▶ [The problem] Repeat exactly the lines that run from the one containing "mod.solver = 'EXACT'" to the end of the data, and leave out all others.

Stored data entries:

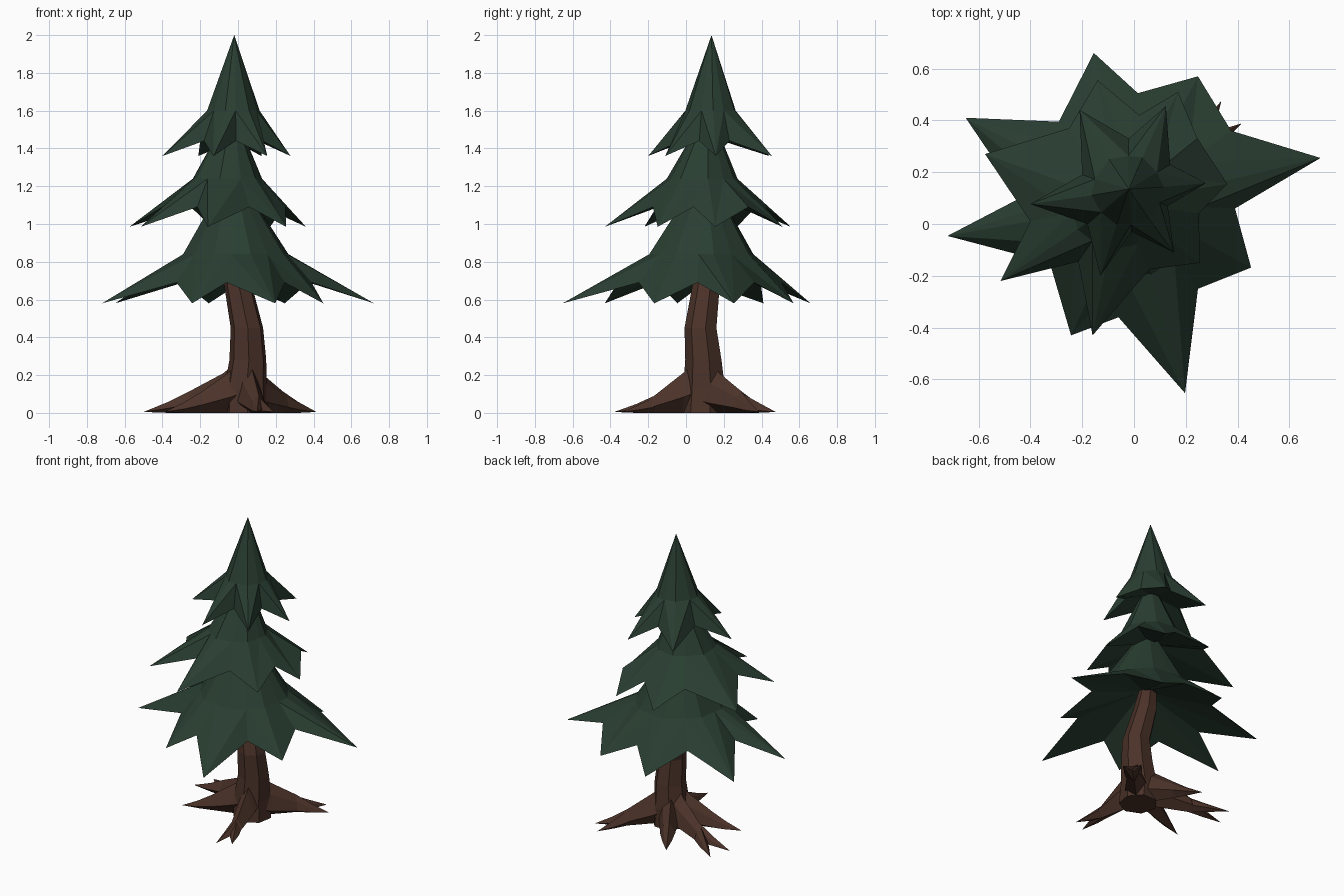
import bpy, bmesh, math
from mathutils import Vector

if "Cube" in bpy.data.objects:
    bpy.data.objects.remove(bpy.data.objects["Cube"])


def material(name, color):
    m = bpy.data.materials.new(name)
    m.diffuse_color = (*color, 1)
    m.use_nodes = True
    m.node_tree.nodes["Principled BSDF"].inputs["Base Color"].default_value = m.diffuse_color
    return m


GREEN = material("pine green", (0.0225, 0.048, 0.031))
BROWN = material("bark brown", (0.070, 0.032, 0.022))


def finish(bm, name, mat):
    bmesh.ops.recalc_face_normals(bm, faces=bm.faces)
    mesh = bpy.data.meshes.new(name)
    bm.to_mesh(mesh)
    bm.free()
    mesh.materials.append(mat)
    bpy.context.collection.objects.link(bpy.data.objects.new(name, mesh))


def bridge(bm, a, b):
    n = len(a)
    for i in range(n):
        bm.faces.new((a[i], a[(i + 1) % n], b[(i + 1) % n], b[i]))


def fan(bm, ring, point):
    for i in range(len(ring)):
        bm.faces.new((ring[i], ring[(i + 1) % len(ring)], point))


def tier(name, rim, z_tip, z_notch, axis, apex, r, z_shoulder, z_hub):
    """Star-edged cone: rim alternates branch tip and notch, with a shoulder ring above."""
    bm = bmesh.new()
    edge, shoulder = [], []
    for i, (x, y) in enumerate(rim):
        is_tip = i % 2 == 0
        edge.append(bm.verts.new((x, y, z_tip if is_tip else z_notch)))
        d = (Vector((x, y)) - Vector(axis)).normalized() * r * (1 if is_tip else 0.95)
        shoulder.append(bm.verts.new((axis[0] + d.x, axis[1] + d.y, z_shoulder)))
    # triangulated skirt keeps a crisp ridge along every branch
    n = len(rim)
    for i in range(n):
        j = (i + 1) % n
        t, k = (i, j) if i % 2 == 0 else (j, i)
        bm.faces.new((edge[t], edge[k], shoulder[k]))
        bm.faces.new((edge[t], shoulder[k], shoulder[t]))
    fan(bm, shoulder, bm.verts.new(apex))
    fan(bm, edge, bm.verts.new((*axis, z_hub)))
    finish(bm, name, GREEN)


# Foliage tiers
tier("lower_branches",
     [(-.155, .66), (.015, .505), (.247, .57), (.375, .36), (.72, .255), (.39, .06),
      (.452, -.168), (.247, -.25), (.197, -.653), (-.06, -.36), (-.243, -.43), (-.325, -.15),
      (-.72, -.046), (-.44, .1), (-.65, .41), (-.29, .395)],
     .58, .69, (-.01, .08), (-.03, .1, 1.3), .285, .84, .83)
tier("middle_branches",
     [(-.14, .555), (.02, .42), (.17, .51), (.245, .33), (.36, .155), (.25, .04),
      (.255, -.15), (.06, -.175), (-.16, -.43), (-.215, -.145), (-.515, -.22), (-.40, .01),
      (-.575, .27), (-.25, .37)],
     .985, 1.09, (-.06, .085), (-.03, .12, 1.62), .19, 1.24, 1.18)
tier("top_branches",
     [(.123, .455), (.14, .23), (.278, .158), (.13, .07), (.155, -.11), (-.01, -.03),
      (-.13, -.2), (-.18, 0), (-.4, .077), (-.2, .19), (-.21, .44), (-.02, .33)],
     1.36, 1.44, (-.025, .13), (-.02, .135, 2.0), .14, 1.6, 1.5)

# Crooked trunk: (x, y, z, radius) stations
bm = bmesh.new()
rings = []
for x, y, z, r in [(.045, .095, 0, .12), (.04, .1, .13, .115), (.053, .096, .28, .1),
                   (.048, .08, .45, .088), (.0, .11, .68, .075), (-.03, .11, .88, .05)]:
    rings.append([bm.verts.new((x + r * math.cos(a), y + r * math.sin(a), z))
                  for a in (math.tau * (k + .3) / 7 for k in range(7))])
for a, b in zip(rings, rings[1:]):
    bridge(bm, a, b)
bm.faces.new(rings[0])
bm.faces.new(rings[-1])
finish(bm, "trunk", BROWN)


# Roots
def root_piece(bm, stations, tip):
    """Tapered spike with a keel on the ground, through (point, half width, height)."""
    tip = Vector(tip)
    d = (tip - stations[0][0]).normalized()
    side = Vector((-d.y, d.x))
    rings = []
    for p, w, h in stations:
        section = [(0, 0), (-.95, .25), (-.6, .72), (.1, 1), (.85, .4)]
        rings.append([bm.verts.new((*(p + side * w * u), h * v)) for u, v in section])
    for a, b in zip(rings, rings[1:]):
        bridge(bm, a, b)
    bm.faces.new(rings[0])
    fan(bm, rings[-1], bm.verts.new((*tip, .005)))


# name: (middle height, prong tips)
BASE = Vector((.05, .09))
ROOTS = {
    "back_left_root": (.115, [(-.50, .24), (-.45, .38)]),
    "left_root": (.105, [(-.39, -.045)]),
    "front_root": (.09, [(.10, -.38), (.19, -.335)]),
    "back_right_root": (.115, [(.415, .388), (.337, .475)]),
    "back_root": (.11, [(-.17, .455)]),
}
for name, (mid, tips) in ROOTS.items():
    bm = bmesh.new()
    aim = sum((Vector(t) for t in tips), Vector((0, 0))) / len(tips)
    at = lambda f: BASE.lerp(aim, f)
    for i, t in enumerate(tips):
        prong = (at(.58).lerp(Vector(t), .45), .032, mid * .52)
        if i == 0:
            root_piece(bm, [(at(.08), .08, .28), (at(.24), .072, .21),
                            (at(.58), .052, mid), prong], t)
        else:
            root_piece(bm, [(at(.3), .05, .17), (at(.58), .045, mid * .93), prong], t)
    finish(bm, name, BROWN)
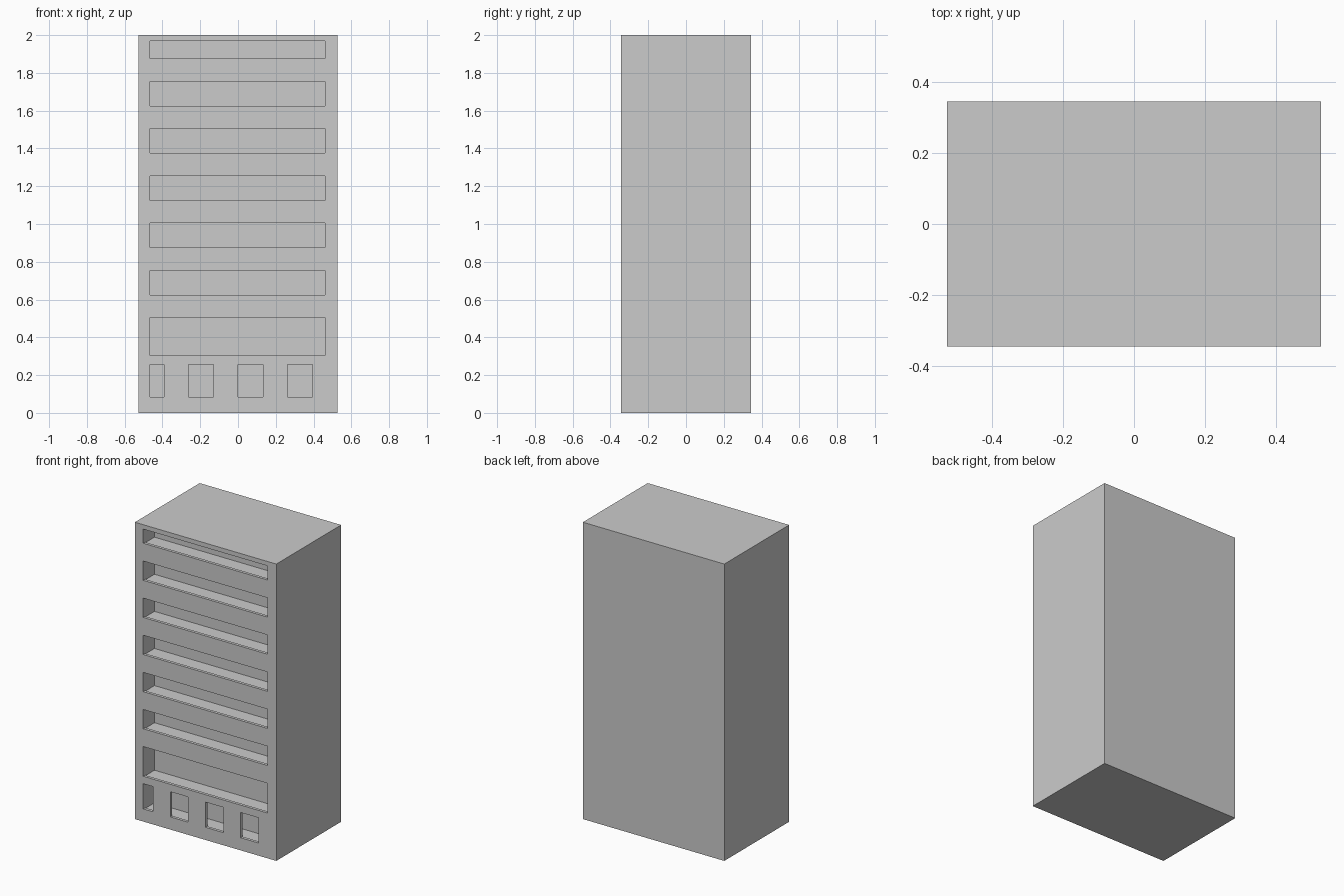
import bpy
import bmesh
from mathutils import Matrix, Vector

if "Cube" in bpy.data.objects:
    bpy.data.objects.remove(bpy.data.objects["Cube"])

HALF_X, HALF_Y, HEIGHT = 0.527, 0.345, 2.0
WALL = 0.02                        # front wall thickness
ROOM_BACK = -HALF_Y + 0.12         # back wall of the rooms
LEFT, RIGHT, ROOF = -0.465, 0.46, 1.97
SILL_DROP, SLAB = 0.005, 0.03


def boxes(name, extents):
    """One object made of boxes given as (x0, x1, y0, y1, z0, z1)."""
    bm = bmesh.new()
    for x0, x1, y0, y1, z0, z1 in extents:
        centre = Vector((x0 + x1, y0 + y1, z0 + z1)) / 2
        scale = Matrix.Diagonal((x1 - x0, y1 - y0, z1 - z0, 1))
        bmesh.ops.create_cube(bm, size=1, matrix=Matrix.Translation(centre) @ scale)
    mesh = bpy.data.meshes.new(name)
    bm.to_mesh(mesh)
    bm.free()
    obj = bpy.data.objects.new(name, mesh)
    bpy.context.collection.objects.link(obj)
    return obj


def cut(target, cutter):
    """Subtract the cutter from the target and discard it."""
    cutter.hide_render = True
    mod = target.modifiers.new(cutter.name, 'BOOLEAN')
    mod.operation = 'DIFFERENCE'
    mod.solver = 'EXACT'
    mod.object = cutter
    bpy.context.view_layer.objects.active = target
    bpy.ops.object.modifier_apply(modifier=mod.name)
    bpy.data.objects.remove(cutter)


# Tower block
tower = boxes("tower_block", [(-HALF_X, HALF_X, -HALF_Y, HALF_Y, 0, HEIGHT)])

# Shallow rooms behind the facade, one per storey
sills = [0.085, 0.305] + [0.625 + 0.25 * i for i in range(6)]
ceilings = [s - SLAB for s in sills[1:]] + [ROOF]
cut(tower, boxes("rooms", [
    (LEFT, RIGHT, -HALF_Y + WALL, ROOM_BACK, s - SILL_DROP, c)
    for s, c in zip(sills, ceilings)]))

# Ribbon windows: a tall one at the bottom, the top one stopped by the roof
tops = [0.505] + [min(s + 0.13, ROOF) for s in sills[2:]]
openings = [(LEFT, RIGHT, -0.4, -0.3, s, t) for s, t in zip(sills[1:], tops)]

# Ground floor windows, the first stopped by the side wall
for i in range(4):
    x = -0.525 + 0.262 * i
    openings.append((max(x, LEFT), x + 0.133, -0.4, -0.3, sills[0], 0.255))
cut(tower, boxes("window_openings", openings))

▶ [Answer to the problem]
    mod.solver = 'EXACT'
    mod.object = cutter
    bpy.context.view_layer.objects.active = target
    bpy.ops.object.modifier_apply(modifier=mod.name)
    bpy.data.objects.remove(cutter)


# Tower block
tower = boxes("tower_block", [(-HALF_X, HALF_X, -HALF_Y, HALF_Y, 0, HEIGHT)])

# Shallow rooms behind the facade, one per storey
sills = [0.085, 0.305] + [0.625 + 0.25 * i for i in range(6)]
ceilings = [s - SLAB for s in sills[1:]] + [ROOF]
cut(tower, boxes("rooms", [
    (LEFT, RIGHT, -HALF_Y + WALL, ROOM_BACK, s - SILL_DROP, c)
    for s, c in zip(sills, ceilings)]))

# Ribbon windows: a tall one at the bottom, the top one stopped by the roof
tops = [0.505] + [min(s + 0.13, ROOF) for s in sills[2:]]
openings = [(LEFT, RIGHT, -0.4, -0.3, s, t) for s, t in zip(sills[1:], tops)]

# Ground floor windows, the first stopped by the side wall
for i in range(4):
    x = -0.525 + 0.262 * i
    openings.append((max(x, LEFT), x + 0.133, -0.4, -0.3, sills[0], 0.255))
cut(tower, boxes("window_openings", openings))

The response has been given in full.